The data>
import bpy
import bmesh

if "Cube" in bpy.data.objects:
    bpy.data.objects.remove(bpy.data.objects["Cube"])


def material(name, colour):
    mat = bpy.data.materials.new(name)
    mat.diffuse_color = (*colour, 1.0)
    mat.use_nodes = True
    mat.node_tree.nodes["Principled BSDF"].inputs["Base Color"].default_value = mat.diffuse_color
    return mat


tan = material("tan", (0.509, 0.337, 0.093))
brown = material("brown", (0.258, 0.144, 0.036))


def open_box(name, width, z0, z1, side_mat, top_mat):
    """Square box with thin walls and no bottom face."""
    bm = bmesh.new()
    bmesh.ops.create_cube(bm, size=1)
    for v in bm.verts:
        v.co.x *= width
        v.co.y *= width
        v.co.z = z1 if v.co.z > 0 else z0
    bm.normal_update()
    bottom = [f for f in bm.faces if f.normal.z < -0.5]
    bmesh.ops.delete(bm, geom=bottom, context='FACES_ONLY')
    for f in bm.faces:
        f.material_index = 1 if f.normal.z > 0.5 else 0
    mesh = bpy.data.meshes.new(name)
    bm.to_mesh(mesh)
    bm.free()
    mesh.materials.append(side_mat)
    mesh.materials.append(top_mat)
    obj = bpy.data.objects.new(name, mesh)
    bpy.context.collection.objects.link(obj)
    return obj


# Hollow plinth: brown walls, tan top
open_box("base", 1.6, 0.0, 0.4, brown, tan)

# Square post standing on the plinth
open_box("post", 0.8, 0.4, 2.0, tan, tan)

Instructions for the task> Search the material above for the word "brown", then copy out each line that has it.

Answer space>
brown = material("brown", (0.258, 0.144, 0.036))
# Hollow plinth: brown walls, tan top
open_box("base", 1.6, 0.0, 0.4, brown, tan)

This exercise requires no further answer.